A straightforward answer to this question would simply be: Badly. Think of those mean high school kids in the cafeteria that don’t let you sit with them to eat your lunch. Well, Brexit might feel the same. Europe would dislike the UK (remember Juncker?) and many EU and non EU countries might just turn out to be our frenemies. But what’s done is done. On 23 June 2016, the UK voted to leave the EU.

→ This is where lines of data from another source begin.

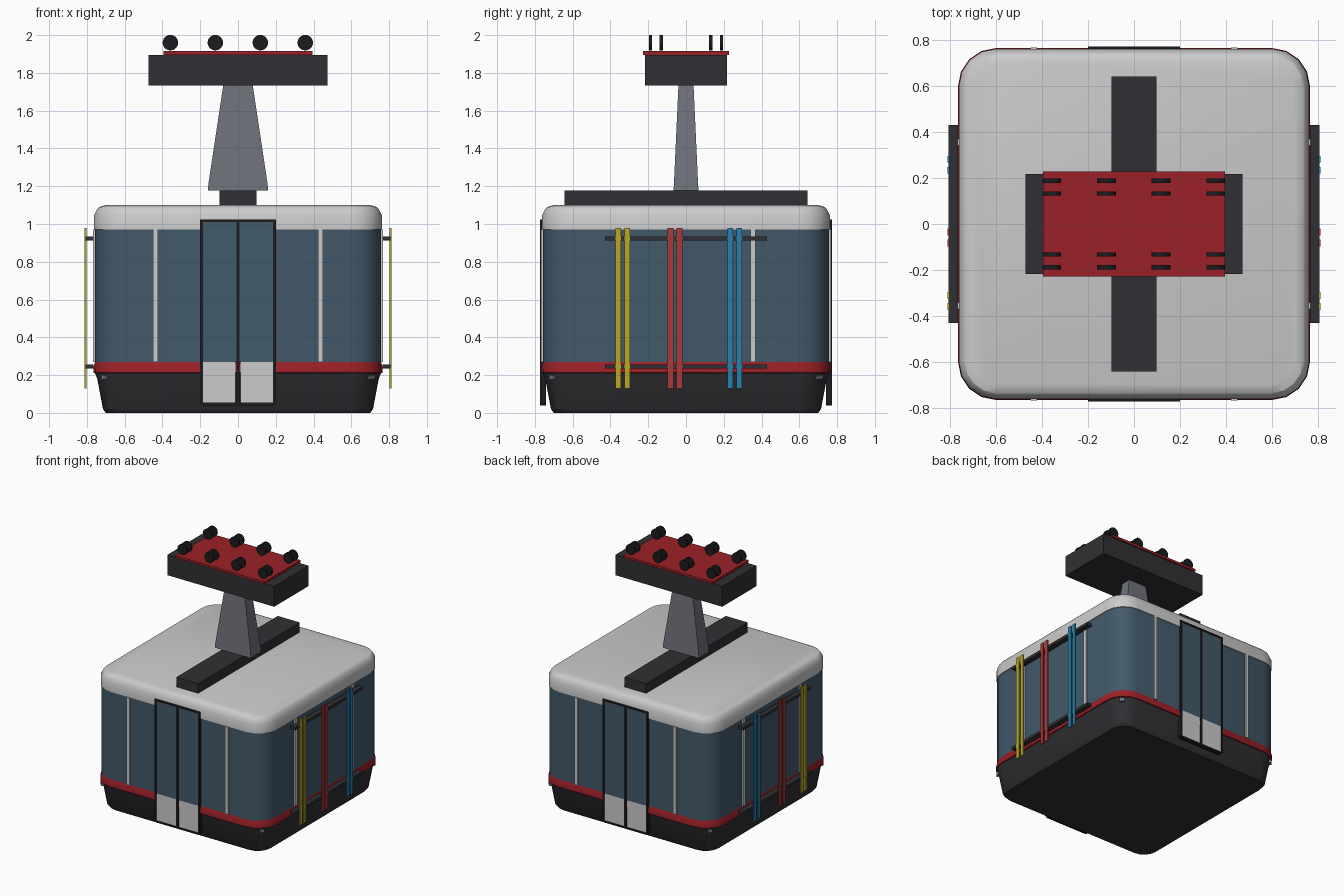
import bpy, bmesh, math
from mathutils import Matrix

if "Cube" in bpy.data.objects:
    bpy.data.objects.remove(bpy.data.objects["Cube"])


def material(name, rgb):
    m = bpy.data.materials.new(name)
    m.diffuse_color = (*rgb, 1)
    m.use_nodes = True
    m.node_tree.nodes["Principled BSDF"].inputs["Base Color"].default_value = m.diffuse_color
    return m


DARK = material("dark", (0.03, 0.03, 0.035))
BLACK = material("black", (0.012, 0.012, 0.014))
GLASS = material("glass", (0.055, 0.10, 0.145))
RED = material("red", (0.33, 0.015, 0.02))
STEEL = material("steel", (0.16, 0.17, 0.2))
SKI_YELLOW = material("ski_yellow", (0.5, 0.39, 0.02))
SKI_RED = material("ski_red", (0.4, 0.04, 0.04))
SKI_BLUE = material("ski_blue", (0.02, 0.22, 0.42))


def finish(name, bm, mat=None, smooth=False):
    bmesh.ops.recalc_face_normals(bm, faces=bm.faces)
    me = bpy.data.meshes.new(name)
    bm.to_mesh(me)
    bm.free()
    ob = bpy.data.objects.new(name, me)
    bpy.context.collection.objects.link(ob)
    if mat:
        me.materials.append(mat)
    if smooth:
        bpy.ops.object.select_all(action='DESELECT')
        ob.select_set(True)
        bpy.context.view_layer.objects.active = ob
        bpy.ops.object.shade_smooth_by_angle(angle=math.radians(30))
    return ob


def boxes(name, spans, mat=None):
    """One object from boxes given as (x0, x1, y0, y1, z0, z1)."""
    bm = bmesh.new()
    for x0, x1, y0, y1, z0, z1 in spans:
        m = Matrix.Translation(((x0 + x1) / 2, (y0 + y1) / 2, (z0 + z1) / 2))
        m = m @ Matrix.Diagonal((x1 - x0, y1 - y0, z1 - z0, 1))
        bmesh.ops.create_cube(bm, size=1, matrix=m)
    return finish(name, bm, mat)


def shell(name, profile, mat=None, cap=None):
    """Rounded-square rings (half width, height) joined up the cabin."""
    bm = bmesh.new()
    rings, seg = [], 4
    for half, z in profile:
        r = max(0.11, 0.16 - (0.76 - half))
        c = half - r
        ring = []
        for k, (sx, sy) in enumerate(((1, 1), (-1, 1), (-1, -1), (1, -1))):
            for i in range(seg + 1):
                a = math.pi / 2 * (k + i / seg)
                ring.append(bm.verts.new((sx * c + r * math.cos(a), sy * c + r * math.sin(a), z)))
        rings.append(ring)
    n = len(rings[0])
    for a, b in zip(rings, rings[1:]):
        for i in range(n):
            j = (i + 1) % n
            bm.faces.new((a[i], a[j], b[j], b[i]))
    if cap == "bottom":
        bm.faces.new(rings[0])
    if cap == "top":
        bm.faces.new(rings[-1])
    ob = finish(name, bm, mat, True)
    # keep open shells facing outwards
    side = ob.data.polygons[0]
    if side.normal.dot(side.center) < 0:
        ob.data.flip_normals()
    return ob


# Cabin shell
shell("lower_hull", [(0.70, 0), (0.715, 0.02), (0.745, 0.18), (0.757, 0.21)], DARK, "bottom")
shell("red_stripe", [(0.757, 0.21), (0.766, 0.213), (0.766, 0.237), (0.757, 0.27)], RED)
shell("window_band", [(0.757, 0.27), (0.757, 0.97)], GLASS)
shell("roof", [(0.757, 0.97), (0.762, 0.972), (0.762, 1.045), (0.745, 1.08), (0.735, 1.09), (0.70, 1.10)], None, "top")

# Window posts
posts = []
for s in (-1, 1):
    for t in (-1, 1):
        a, p = sorted((s * 0.75, s * 0.768)), t * 0.437
        posts.append((p - 0.014, p + 0.014, *a, 0.27, 0.97))
        p = t * 0.355
        posts.append((*a, p - 0.014, p + 0.014, 0.27, 0.97))
boxes("window_posts", posts)

# Double doors, front and back
for side, s in (("front", -1), ("back", 1)):
    y = sorted((s * 0.74, s * 0.772))
    yin = sorted((s * 0.74, s * 0.767))
    boxes(side + "_door_frame", [
        (-0.2, -0.186, *y, 0.05, 1.025), (0.186, 0.2, *y, 0.05, 1.025),
        (-0.008, 0.008, *y, 0.05, 1.025),
        (-0.186, 0.186, *y, 1.011, 1.025), (-0.186, 0.186, *y, 0.04, 0.054)], BLACK)
    boxes(side + "_door_glass", [(-0.186, -0.008, *yin, 0.27, 1.011),
                                 (0.008, 0.186, *yin, 0.27, 1.011)], GLASS)
    boxes(side + "_door_panels", [(-0.186, -0.012, *yin, 0.054, 0.27),
                                  (0.012, 0.186, *yin, 0.054, 0.27)])

# Ski racks and skis on both sides
for side, s in (("left", -1), ("right", 1)):
    bar = sorted((s * 0.765, s * 0.807))
    boxes(side + "_ski_rack", [(*bar, -0.43, 0.43, z, z + 0.022) for z in (0.235, 0.912)], DARK)
    x = sorted((s * 0.803, s * 0.812))
    for label, mid, mat in (("yellow", -0.335, SKI_YELLOW), ("red", -0.058, SKI_RED), ("blue", 0.258, SKI_BLUE)):
        boxes(f"{side}_{label}_skis", [(*x, mid + d - 0.015, mid + d + 0.015, 0.13, 0.98)
                                       for d in (-0.024, 0.024)], mat)

# Small corner lamps below the stripe
bm = bmesh.new()
for k in range(4):
    m = Matrix.Rotation(math.pi / 4 + k * math.pi / 2, 4, 'Z') @ Matrix.Translation((0.995, 0, 0.188))
    bmesh.ops.create_cube(bm, size=1, matrix=m @ Matrix.Diagonal((0.03, 0.035, 0.025, 1)))
finish("corner_lamps", bm, STEEL)

# Roof beam and tapered hanger arm
boxes("roof_beam", [(-0.097, 0.097, -0.642, 0.642, 1.095, 1.178)], DARK)
bm = bmesh.new()
rings = [[bm.verts.new((sx * hx, sy * hy, z)) for sx, sy in ((1, 1), (-1, 1), (-1, -1), (1, -1))]
         for hx, hy, z in ((0.16, 0.066, 1.178), (0.157, 0.064, 1.21), (0.078, 0.04, 1.735))]
for a, b in zip(rings, rings[1:]):
    for i in range(4):
        bm.faces.new((a[i], a[i - 1], b[i - 1], b[i]))
bm.faces.new(rings[0])
bm.faces.new(rings[-1])
finish("hanger_arm", bm, STEEL)

# Carriage with cable wheels
boxes("carriage", [(-0.473, 0.473, -0.217, 0.217, 1.732, 1.896)], DARK)
boxes("carriage_plate", [(-0.395, 0.395, -0.228, 0.228, 1.896, 1.915)], RED)
bm = bmesh.new()
for x in (-0.358, -0.12, 0.118, 0.356):
    for y in (-0.188, -0.132, 0.132, 0.188):
        m = Matrix.Translation((x, y, 1.96)) @ Matrix.Rotation(math.pi / 2, 4, 'X')
        bmesh.ops.create_cone(bm, cap_ends=True, segments=24, radius1=0.041, radius2=0.041, depth=0.018, matrix=m)
finish("cable_wheels", bm, BLACK, True)
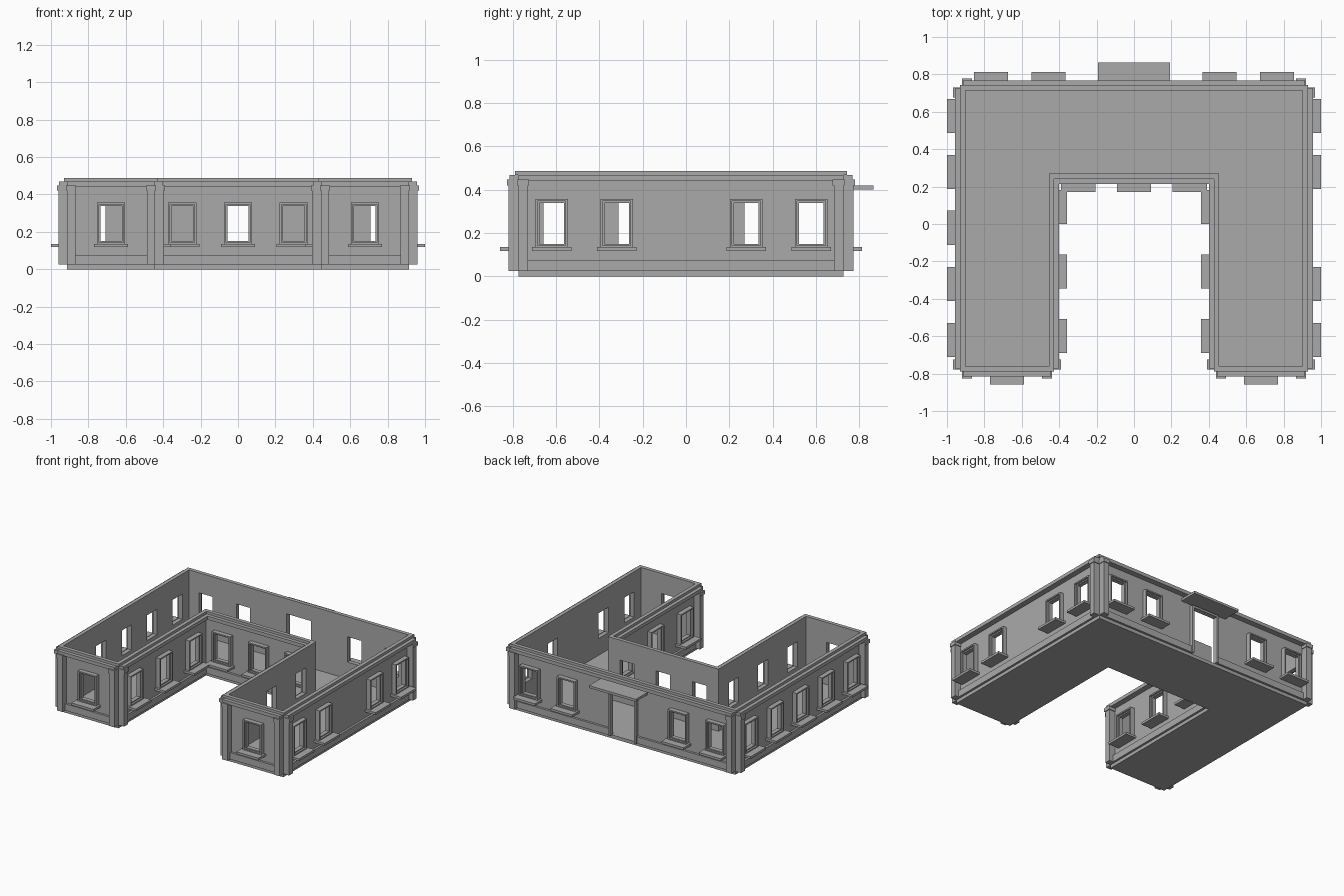
import bpy
import bmesh
from mathutils import Vector

cube = bpy.data.objects.get("Cube")
if cube:
    bpy.data.objects.remove(cube, do_unlink=True)

stone = bpy.data.materials.new("grey stone")
stone.use_nodes = True
grey = (0.4, 0.4, 0.4, 1)
stone.diffuse_color = grey
stone.node_tree.nodes["Principled BSDF"].inputs["Base Color"].default_value = grey

# Plan of the building: outer size, courtyard and heights
SIDE, FRONT, BACK = 0.914, -0.773, 0.726
COURT_X, COURT_Y = 0.443, 0.257
FLOOR, TOP = 0.025, 0.487
WALL = 0.012


def finish(name, bm):
    bmesh.ops.recalc_face_normals(bm, faces=bm.faces)
    mesh = bpy.data.meshes.new(name)
    bm.to_mesh(mesh)
    bm.free()
    mesh.materials.append(stone)
    obj = bpy.data.objects.new(name, mesh)
    bpy.context.collection.objects.link(obj)
    return obj


def outline(grow):
    """U-shaped plan, moved outward by grow."""
    x, f, b = SIDE + grow, FRONT - grow, BACK + grow
    cx, cy = COURT_X - grow, COURT_Y - grow
    half = [(cx, cy), (cx, f), (x, f), (x, b)]
    return half + [(-px, py) for px, py in reversed(half)]


def slab(name, grow, z0, z1):
    bm = bmesh.new()
    face = bm.faces.new([bm.verts.new((x, y, z0)) for x, y in outline(grow)])
    new = bmesh.ops.extrude_face_region(bm, geom=[face])["geom"]
    for v in new:
        if isinstance(v, bmesh.types.BMVert):
            v.co.z = z1
    return finish(name, bm)


def ring(name, inner, outer, z0, z1):
    """U-shaped wall band between two offsets of the plan."""
    bm = bmesh.new()
    loops = [[bm.verts.new((x, y, z)) for x, y in outline(g)]
             for g, z in ((inner, z0), (outer, z0), (outer, z1), (inner, z1))]
    n = len(loops[0])
    for k in range(4):
        a, b = loops[k], loops[(k + 1) % 4]
        for i in range(n):
            j = (i + 1) % n
            bm.faces.new((a[i], a[j], b[j], b[i]))
    return finish(name, bm)


class Facade:
    """One straight wall: u runs along it, v points outward from it."""

    def __init__(self, name, normal, plane, lo, hi, windows, pilasters):
        self.name, self.n = name, Vector(normal)
        self.t = Vector((abs(self.n.y), abs(self.n.x), 0))
        self.plane, self.lo, self.hi = plane, lo, hi
        self.windows, self.pilasters = windows, pilasters

    def box(self, bm, u0, u1, v0, v1, z0, z1):
        origin = self.t * ((u0 + u1) / 2) + self.n * (self.plane + (v0 + v1) / 2)
        origin.z = (z0 + z1) / 2
        size = self.t * (u1 - u0) + self.n * (v1 - v0)
        size = Vector((abs(size.x), abs(size.y), z1 - z0))
        for v in bmesh.ops.create_cube(bm, size=1)["verts"]:
            v.co = origin + v.co * size

    def frame(self, bm, c, w_out, w_in, z_lo, z_in_lo, z_in_hi, z_hi, depth):
        self.box(bm, c - w_out, c - w_in, 0, depth, z_lo, z_hi)
        self.box(bm, c + w_in, c + w_out, 0, depth, z_lo, z_hi)
        self.box(bm, c - w_in, c + w_in, 0, depth, z_in_hi, z_hi)
        if z_in_lo > z_lo:
            self.box(bm, c - w_in, c + w_in, 0, depth, z_lo, z_in_lo)


side_low = (-0.62, -0.32)
side_high = (0.278, 0.578)
court = (-0.6, -0.255, 0.09)
wing = (COURT_X + SIDE) / 2
facades = [
    Facade("right_side", (1, 0, 0), SIDE, FRONT, BACK, side_low + side_high, (-1, 1)),
    Facade("left_side", (-1, 0, 0), SIDE, FRONT, BACK,
           side_low + (-0.02,) + side_high, (-1, 1)),
    Facade("back", (0, 1, 0), BACK, -SIDE, SIDE,
           (-0.765, -0.457, 0.457, 0.765), (-1, 1)),
    Facade("court_back", (0, -1, 0), -COURT_Y, -COURT_X, COURT_X,
           (-0.298, 0, 0.298), ()),
    Facade("court_right", (-1, 0, 0), -COURT_X, FRONT, COURT_Y, court, (-1,)),
    Facade("court_left", (1, 0, 0), -COURT_X, FRONT, COURT_Y, court, (-1,)),
    Facade("front_right", (0, -1, 0), -FRONT, COURT_X, SIDE, (wing,), (-1, 1)),
    Facade("front_left", (0, -1, 0), -FRONT, -SIDE, -COURT_X, (-wing,), (-1, 1)),
]

# Floor, walls and parapet
slab("floor_slab", 0, 0, FLOOR)
walls = ring("walls", -WALL, 0, FLOOR, 0.468)
ring("parapet", -WALL, 0.016, 0.468, TOP)

cut = bmesh.new()
DOOR_W, DOOR_TOP = 0.1, 0.375

for f in facades:
    # Base course and cornice
    trim = bmesh.new()
    gaps = [f.lo, f.hi]
    if f.name == "back":
        spans = [(f.lo, -DOOR_W - 0.015), (DOOR_W + 0.015, f.hi)]
    else:
        spans = [gaps]
    for a, b in spans:
        f.box(trim, a, b, 0, 0.016, FLOOR, 0.075)
    f.box(trim, f.lo, f.hi, 0, 0.042, 0.442, 0.468)
    finish(f.name + "_trim", trim)

    # Corner pilasters with caps
    if f.pilasters:
        pil = bmesh.new()
        for s in f.pilasters:
            a = f.lo if s < 0 else f.hi - 0.044
            f.box(pil, a, a + 0.044, 0, 0.047, FLOOR, 0.442)
            f.box(pil, a - 0.005, a + 0.049, 0, 0.053, 0.42, 0.448)
        finish(f.name + "_pilasters", pil)

    # Window surrounds and sills
    win = bmesh.new()
    for c in f.windows:
        f.frame(win, c, 0.075, 0.065, 0.135, 0.143, 0.347, 0.357, 0.034)
        f.frame(win, c, 0.065, 0.057, 0.143, 0.15, 0.338, 0.347, 0.02)
        f.box(win, c - 0.091, c + 0.091, 0, 0.086, 0.118, 0.135)
        f.box(cut, c - 0.057, c + 0.057, -0.04, 0.04, 0.15, 0.338)
    finish(f.name + "_windows", win)

# Doorway with surround and canopy
back = facades[2]
door = bmesh.new()
back.frame(door, 0, DOOR_W + 0.015, DOOR_W, FLOOR, FLOOR, DOOR_TOP, 0.39, 0.025)
finish("door_surround", door)
canopy = bmesh.new()
back.box(canopy, -0.192, 0.192, 0, 0.138, 0.402, 0.42)
finish("door_canopy", canopy)
back.box(cut, -DOOR_W, DOOR_W, -0.04, 0.04, FLOOR - 0.01, DOOR_TOP)

# Cut the openings through the walls
cutter = finish("opening_cutter", cut)
cutter.hide_render = True
mod = walls.modifiers.new("openings", 'BOOLEAN')
mod.operation, mod.solver, mod.object = 'DIFFERENCE', 'EXACT', cutter
bpy.context.view_layer.update()
deps = bpy.context.evaluated_depsgraph_get()
walls_mesh = bpy.data.meshes.new_from_object(walls.evaluated_get(deps))
walls.modifiers.clear()
walls.data = walls_mesh
bpy.data.objects.remove(cutter, do_unlink=True)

Today the global economic calendar is chock-a-block. In the UK, just released data showed that the nation’s consumer credit rose above expectations for August. However, mortgage approvals recorded a drop during the same month. The Eurozone and US data calendars will slowly gather steam as the day progresses. The Euro region has a string of first-tier data points due, in the form of consumer confidence and business climate index. Across the Atlantic, the Federal Reserve (Fed) Chairwoman, Janet Yellen, will speak at a minority banking conference about banking issues, though investors are interested to see if she veers towards any monetary policy related concepts. US weekly jobless claims and personal consumption expenditure data are also due out today.